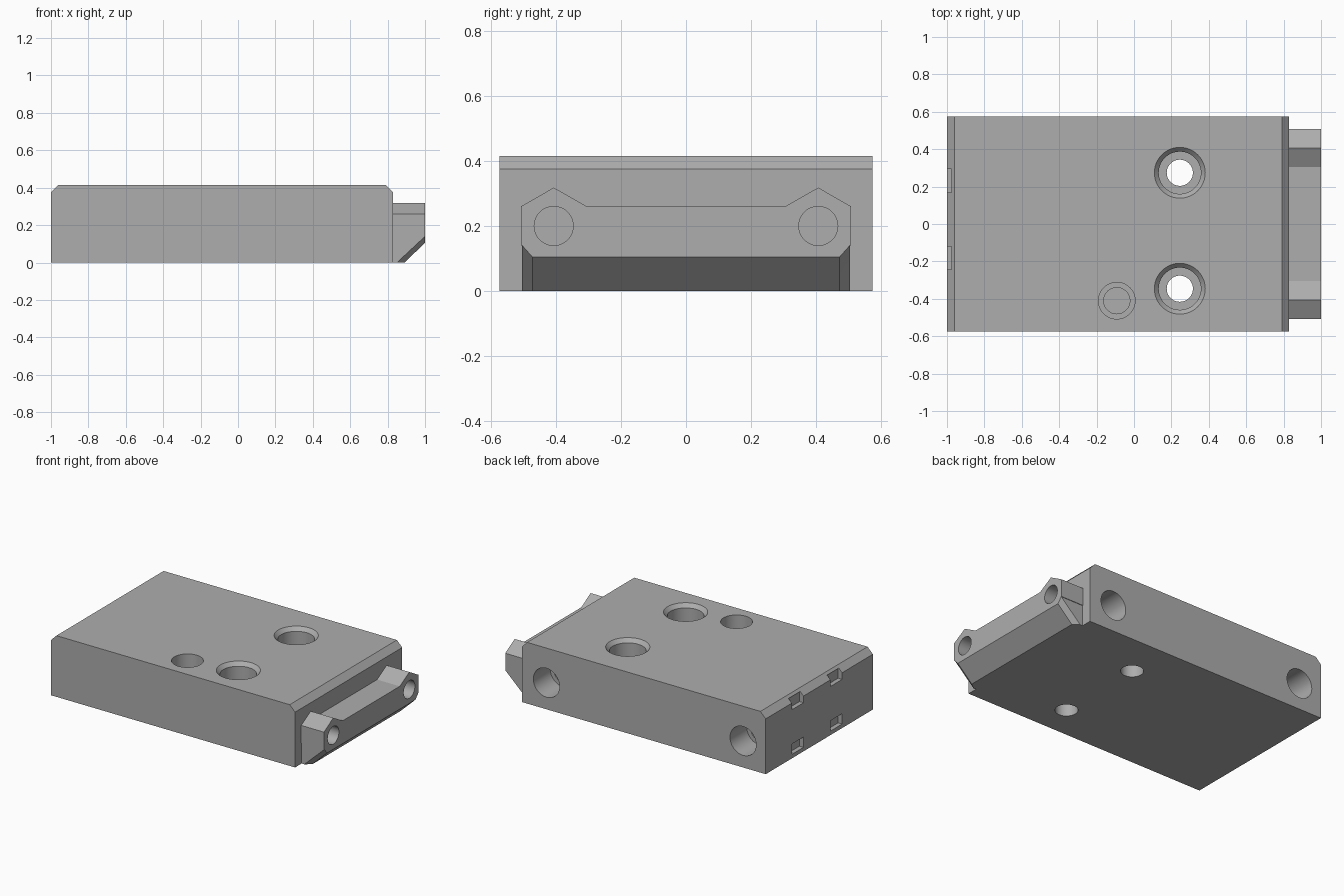
import bpy
import bmesh
from math import radians
from mathutils import Matrix, Vector

cube = bpy.data.objects.get("Cube")
if cube:
    bpy.data.objects.remove(cube, do_unlink=True)

steel = bpy.data.materials.new("steel_grey")
GREY = (0.42, 0.42, 0.42, 1.0)
steel.diffuse_color = GREY
steel.use_nodes = True
steel.node_tree.nodes["Principled BSDF"].inputs["Base Color"].default_value = GREY


def make_object(name, bm):
    bmesh.ops.recalc_face_normals(bm, faces=bm.faces)
    mesh = bpy.data.meshes.new(name)
    bm.to_mesh(mesh)
    bm.free()
    mesh.materials.append(steel)
    obj = bpy.data.objects.new(name, mesh)
    bpy.context.collection.objects.link(obj)
    return obj


def prism(name, points, offset):
    """Extrude a closed outline along an offset."""
    bm = bmesh.new()
    face = bm.faces.new([bm.verts.new(p) for p in points])
    extruded = bmesh.ops.extrude_face_region(bm, geom=[face])
    verts = [v for v in extruded["geom"] if isinstance(v, bmesh.types.BMVert)]
    bmesh.ops.translate(bm, verts=verts, vec=offset)
    return make_object(name, bm)


def bore(name, mouth, inward, steps):
    """Revolve (radius, depth) steps around an axis into a drill shape."""
    bm = bmesh.new()
    profile = [(0, steps[0][1])] + steps + [(0, steps[-1][1])]
    verts = [bm.verts.new((r, 0, d)) for r, d in profile]
    edges = [bm.edges.new(pair) for pair in zip(verts, verts[1:])]
    bmesh.ops.spin(bm, geom=verts + edges, cent=(0, 0, 0), axis=(0, 0, 1),
                   angle=radians(360), steps=48, use_duplicate=False)
    bmesh.ops.remove_doubles(bm, verts=bm.verts, dist=0.0005)
    turn = Vector(inward).to_track_quat('Z', 'Y').to_matrix().to_4x4()
    bm.transform(Matrix.Translation(mouth) @ turn)
    return make_object(name, bm)


def block(name, center, size):
    bm = bmesh.new()
    bmesh.ops.create_cube(bm, size=1)
    bm.transform(Matrix.Translation(center) @ Matrix.Diagonal((*size, 1)))
    return make_object(name, bm)


def cut(target, cutter):
    cutter.hide_render = True
    mod = target.modifiers.new("cut", 'BOOLEAN')
    mod.operation = 'DIFFERENCE'
    mod.solver = 'EXACT'
    mod.object = cutter
    bpy.context.view_layer.objects.active = target
    bpy.ops.object.modifier_apply(modifier=mod.name)
    bpy.data.objects.remove(cutter, do_unlink=True)


# Main block with chamfered top ends
HALF, TOP, LEFT, RIGHT, CH = 0.574, 0.415, -1.0, 0.83, 0.04
outline = [(LEFT, 0), (RIGHT, 0), (RIGHT, TOP - CH), (RIGHT - CH, TOP),
           (LEFT + CH, TOP), (LEFT, TOP - CH)]
body = prism("main_block", [(x, -HALF, z) for x, z in outline], (0, 2 * HALF, 0))

# Countersunk and counterbored through holes
for x in (-0.415, 0.245):
    for y in (0.274, -0.346):
        cut(body, bore("bolt_hole", (x, y, TOP), (0, 0, -1),
                       [(0.136, -0.05), (0.136, 0), (0.113, 0.025),
                        (0.113, 0.23), (0.07, 0.23), (0.07, 0.5)]))

# Stepped blind holes in the top
for x, y in ((-0.709, 0.004), (0.527, 0.004), (-0.092, 0.333), (-0.092, -0.41)):
    cut(body, bore("top_port", (x, y, TOP), (0, 0, -1),
                   [(0.098, -0.05), (0.098, 0.16), (0.07, 0.16), (0.07, 0.24)]))

# Stepped blind holes in the front and back
for x, z, side in ((-0.73, 0.14, -1), (0.54, 0.14, -1),
                   (-0.83, 0.18, 1), (0.645, 0.18, 1)):
    cut(body, bore("side_port", (x, side * HALF, z), (0, -side, 0),
                   [(0.098, -0.05), (0.098, 0.18), (0.07, 0.18), (0.07, 0.26)]))

# Angled channels drilled from the front ports
for x, lean in ((-0.68, 1), (0.49, -1)):
    cut(body, bore("angled_channel", (x, -HALF + 0.14, 0.14), (lean, 1, 0),
                   [(0.033, 0), (0.033, 0.2)]))

# Shallow slots in the left end
for y in (0.232, -0.182):
    for z in (0.0625, 0.365):
        cut(body, block("end_slot", (LEFT, y, z), (0.06, 0.125, 0.07)))

# Latch bar with two raised ends
LOW = 0.14
half_bar = [(0.508, LOW), (0.508, 0.26), (0.407, 0.318), (0.305, 0.26)]
bar_outline = half_bar + [(-y, z) for y, z in reversed(half_bar)]
latch = prism("latch_bar", [(RIGHT, y, z) for y, z in bar_outline], (0.17, 0, 0))
for y in (-0.407, 0.407):
    cut(latch, bore("latch_hole", (1, y, 0.2), (-1, 0, 0),
                    [(0.06, -0.05), (0.06, 0.14)]))

# Sloping lower lip of the latch with bevelled ends
bm = bmesh.new()
for side in (-1, 1):
    for x, y, z in ((RIGHT, 0.504, LOW), (1, 0.504, LOW), (0.85, 0.504, 0),
                    (RIGHT, 0.504, 0), (1, 0.473, 0.105), (0.89, 0.473, 0)):
        bm.verts.new((x, side * y, z))
bmesh.ops.convex_hull(bm, input=bm.verts)
bmesh.ops.dissolve_limit(bm, angle_limit=radians(2), verts=bm.verts, edges=bm.edges)
lip = make_object("latch_lip", bm)

# Smooth bores, crisp edges
for obj in bpy.context.view_layer.objects:
    obj.select_set(obj in (body, latch, lip))
bpy.context.view_layer.objects.active = body
bpy.ops.object.shade_smooth_by_angle(angle=radians(25))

◆ ◆ ◆

**Exercise brief**
Give back all of the data exactly, but not the pictures.

**Response**
import bpy
import bmesh
from math import radians
from mathutils import Matrix, Vector

cube = bpy.data.objects.get("Cube")
if cube:
    bpy.data.objects.remove(cube, do_unlink=True)

steel = bpy.data.materials.new("steel_grey")
GREY = (0.42, 0.42, 0.42, 1.0)
steel.diffuse_color = GREY
steel.use_nodes = True
steel.node_tree.nodes["Principled BSDF"].inputs["Base Color"].default_value = GREY


def make_object(name, bm):
    bmesh.ops.recalc_face_normals(bm, faces=bm.faces)
    mesh = bpy.data.meshes.new(name)
    bm.to_mesh(mesh)
    bm.free()
    mesh.materials.append(steel)
    obj = bpy.data.objects.new(name, mesh)
    bpy.context.collection.objects.link(obj)
    return obj


def prism(name, points, offset):
    """Extrude a closed outline along an offset."""
    bm = bmesh.new()
    face = bm.faces.new([bm.verts.new(p) for p in points])
    extruded = bmesh.ops.extrude_face_region(bm, geom=[face])
    verts = [v for v in extruded["geom"] if isinstance(v, bmesh.types.BMVert)]
    bmesh.ops.translate(bm, verts=verts, vec=offset)
    return make_object(name, bm)


def bore(name, mouth, inward, steps):
    """Revolve (radius, depth) steps around an axis into a drill shape."""
    bm = bmesh.new()
    profile = [(0, steps[0][1])] + steps + [(0, steps[-1][1])]
    verts = [bm.verts.new((r, 0, d)) for r, d in profile]
    edges = [bm.edges.new(pair) for pair in zip(verts, verts[1:])]
    bmesh.ops.spin(bm, geom=verts + edges, cent=(0, 0, 0), axis=(0, 0, 1),
                   angle=radians(360), steps=48, use_duplicate=False)
    bmesh.ops.remove_doubles(bm, verts=bm.verts, dist=0.0005)
    turn = Vector(inward).to_track_quat('Z', 'Y').to_matrix().to_4x4()
    bm.transform(Matrix.Translation(mouth) @ turn)
    return make_object(name, bm)


def block(name, center, size):
    bm = bmesh.new()
    bmesh.ops.create_cube(bm, size=1)
    bm.transform(Matrix.Translation(center) @ Matrix.Diagonal((*size, 1)))
    return make_object(name, bm)


def cut(target, cutter):
    cutter.hide_render = True
    mod = target.modifiers.new("cut", 'BOOLEAN')
    mod.operation = 'DIFFERENCE'
    mod.solver = 'EXACT'
    mod.object = cutter
    bpy.context.view_layer.objects.active = target
    bpy.ops.object.modifier_apply(modifier=mod.name)
    bpy.data.objects.remove(cutter, do_unlink=True)


# Main block with chamfered top ends
HALF, TOP, LEFT, RIGHT, CH = 0.574, 0.415, -1.0, 0.83, 0.04
outline = [(LEFT, 0), (RIGHT, 0), (RIGHT, TOP - CH), (RIGHT - CH, TOP),
           (LEFT + CH, TOP), (LEFT, TOP - CH)]
body = prism("main_block", [(x, -HALF, z) for x, z in outline], (0, 2 * HALF, 0))

# Countersunk and counterbored through holes
for x in (-0.415, 0.245):
    for y in (0.274, -0.346):
        cut(body, bore("bolt_hole", (x, y, TOP), (0, 0, -1),
                       [(0.136, -0.05), (0.136, 0), (0.113, 0.025),
                        (0.113, 0.23), (0.07, 0.23), (0.07, 0.5)]))

# Stepped blind holes in the top
for x, y in ((-0.709, 0.004), (0.527, 0.004), (-0.092, 0.333), (-0.092, -0.41)):
    cut(body, bore("top_port", (x, y, TOP), (0, 0, -1),
                   [(0.098, -0.05), (0.098, 0.16), (0.07, 0.16), (0.07, 0.24)]))

# Stepped blind holes in the front and back
for x, z, side in ((-0.73, 0.14, -1), (0.54, 0.14, -1),
                   (-0.83, 0.18, 1), (0.645, 0.18, 1)):
    cut(body, bore("side_port", (x, side * HALF, z), (0, -side, 0),
                   [(0.098, -0.05), (0.098, 0.18), (0.07, 0.18), (0.07, 0.26)]))

# Angled channels drilled from the front ports
for x, lean in ((-0.68, 1), (0.49, -1)):
    cut(body, bore("angled_channel", (x, -HALF + 0.14, 0.14), (lean, 1, 0),
                   [(0.033, 0), (0.033, 0.2)]))

# Shallow slots in the left end
for y in (0.232, -0.182):
    for z in (0.0625, 0.365):
        cut(body, block("end_slot", (LEFT, y, z), (0.06, 0.125, 0.07)))

# Latch bar with two raised ends
LOW = 0.14
half_bar = [(0.508, LOW), (0.508, 0.26), (0.407, 0.318), (0.305, 0.26)]
bar_outline = half_bar + [(-y, z) for y, z in reversed(half_bar)]
latch = prism("latch_bar", [(RIGHT, y, z) for y, z in bar_outline], (0.17, 0, 0))
for y in (-0.407, 0.407):
    cut(latch, bore("latch_hole", (1, y, 0.2), (-1, 0, 0),
                    [(0.06, -0.05), (0.06, 0.14)]))

# Sloping lower lip of the latch with bevelled ends
bm = bmesh.new()
for side in (-1, 1):
    for x, y, z in ((RIGHT, 0.504, LOW), (1, 0.504, LOW), (0.85, 0.504, 0),
                    (RIGHT, 0.504, 0), (1, 0.473, 0.105), (0.89, 0.473, 0)):
        bm.verts.new((x, side * y, z))
bmesh.ops.convex_hull(bm, input=bm.verts)
bmesh.ops.dissolve_limit(bm, angle_limit=radians(2), verts=bm.verts, edges=bm.edges)
lip = make_object("latch_lip", bm)

# Smooth bores, crisp edges
for obj in bpy.context.view_layer.objects:
    obj.select_set(obj in (body, latch, lip))
bpy.context.view_layer.objects.active = body
bpy.ops.object.shade_smooth_by_angle(angle=radians(25))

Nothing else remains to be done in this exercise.